Brits consider increased monitoring, access to communications

The Brits are considering more invasive monitoring and access plans for web, email, phone, and social networking sites. In 2009 they implemented laws so internet service providers now keep users' web access, email and phone calls for a year. Content is not retained, although other identifiable information is.  However, this may change. A proposed new law would also include social networking sites and phone services such as Skype. If the law changes, intelligence officers could access all these in real time, not afterwards, and without a warrant. This would be a drastic change from the current law. Plans failed with the "last Labor government to create a giant central database with all UK web and telephone use." Even though it might catch criminals, many people of various political persuasions were concerned enough about civil liberties and the potential inappropriate uses of such information to defeat the database plan. Will we learn what the queen accesses on facebook? Debate will occur and it will be interesting to see what happens as well as how, if at all, this affects debate in other countries including our own. Many countries either already have stringent communication information gathering laws or are currently debating them, in a response to crime, particularly terrorism. For more read the BBCNews article at


Popular posts from this blog

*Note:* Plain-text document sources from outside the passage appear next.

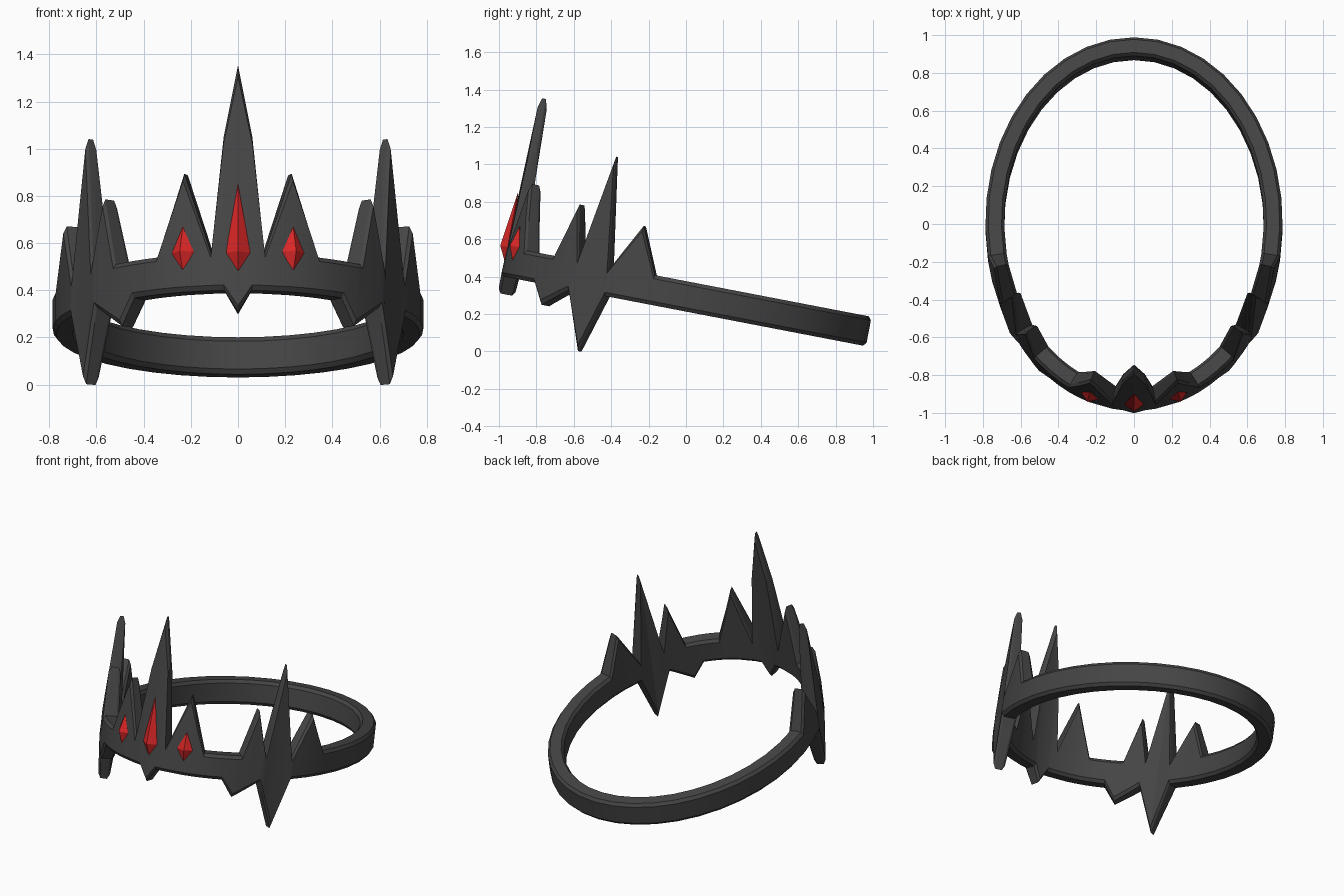
import bpy, bmesh
from math import sin, cos, pi, sqrt
from mathutils import Matrix, Vector

if "Cube" in bpy.data.objects:
    bpy.data.objects.remove(bpy.data.objects["Cube"])

A, B = 0.737, 0.945                      # ellipse through the middle of the band
TILT = Matrix.Translation((0, 0, 0.294)) @ Matrix.Rotation(-0.190, 4, 'X')

# Outline of the band as (angle from front, height): spikes above, points below
TOP = [(0, .895), (.08, .59), (.145, .08), (.303, .434), (.45, .08), (.73, .08),
       (.83, .375), (.91, .08), (1.01, .663), (1.11, .06), (1.262, .327), (1.38, .08), (pi, .08)]
BOTTOM = [(0, -.172), (.075, -.08), (.60, -.08), (.69, -.19), (.88, -.085),
          (1.01, -.396), (1.12, -.08), (pi, -.08)]


def material(name, color):
    m = bpy.data.materials.new(name)
    m.diffuse_color = (*color, 1)
    m.use_nodes = True
    m.node_tree.nodes["Principled BSDF"].inputs["Base Color"].default_value = m.diffuse_color
    return m


def height(profile, t):
    for (t0, h0), (t1, h1) in zip(profile, profile[1:]):
        if t <= t1:
            return h0 + (h1 - h0) * (t - t0) / (t1 - t0)
    return profile[-1][1]


def on_ring(t, offset, h):
    p = Vector((A * sin(t), -B * cos(t), h))
    n = Vector((sin(t) / A, -cos(t) / B, 0)).normalized()
    return p + n * offset


def make_object(name, bm, mat):
    bmesh.ops.recalc_face_normals(bm, faces=bm.faces)
    bm.transform(TILT)
    me = bpy.data.meshes.new(name)
    bm.to_mesh(me)
    bm.free()
    me.materials.append(mat)
    ob = bpy.data.objects.new(name, me)
    bpy.context.collection.objects.link(ob)
    return ob


def column(t):
    # chamfered cross-section, thinner towards the spike tips
    top, bot = height(TOP, abs(t)), height(BOTTOM, abs(t))
    pts = []
    for h, s in ((bot, 1), (top, -1)):
        extra = max(0, abs(h) - .08)
        half = .05 - .025 * min(1, extra / .6)
        v = (.02 + .04 * extra) * s
        pts.append([(half - .015, h), (half, h + v)])
    outer = pts[0] + pts[1][::-1]
    inner = [(-o, h) for o, h in reversed(outer)]
    return [on_ring(t, o, h) for o, h in outer + inner]


# Spiked band
angles = {t for t, _ in TOP + BOTTOM}
angles |= {1.38 + (pi - 1.38) * i / 11 for i in range(1, 11)} | {.375, .52}
half = sorted(angles)
ring = half + [-t for t in reversed(half[1:-1])]
bm = bmesh.new()
cols = [[bm.verts.new(p) for p in column(t)] for t in ring]
for i, a in enumerate(cols):
    b = cols[(i + 1) % len(cols)]
    for k in range(8):
        j = (k + 1) % 8
        bm.faces.new((a[k], b[k], b[j], a[j]))
band = make_object("spiked_band", bm, material("dark_metal", (.06, .06, .06)))
bpy.context.view_layer.objects.active = band
band.select_set(True)
bpy.ops.object.shade_smooth_by_angle(angle=0.35)

# Red gems: four-sided double pyramids set on the front spikes
red = material("red_gem", (.7, .02, .02))


def gem(name, t, offset, low, mid, high, width, depth):
    bm = bmesh.new()
    dt = width / A
    lo, hi = (bm.verts.new(on_ring(t, offset, h)) for h in (low, high))
    c = on_ring(t, offset, mid)
    n = (on_ring(t, 1, mid) - on_ring(t, 0, mid))
    side = Vector((-n.y, n.x, 0))
    belt = [bm.verts.new(c + d) for d in (n * depth, side * width, -n * depth, -side * width)]
    for k in range(4):
        for tip in (lo, hi):
            bm.faces.new((belt[k], belt[(k + 1) % 4], tip))
    make_object(name, bm, red)


gem("centre_gem", 0, .042, 0, .08, .378, .052, .04)
for name, s in (("right_gem", 1), ("left_gem", -1)):
    gem(name, s * .30, .044, .005, .09, .20, .05, .035)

US government censorship of photographs during the Great Depression

what might you find on a projector?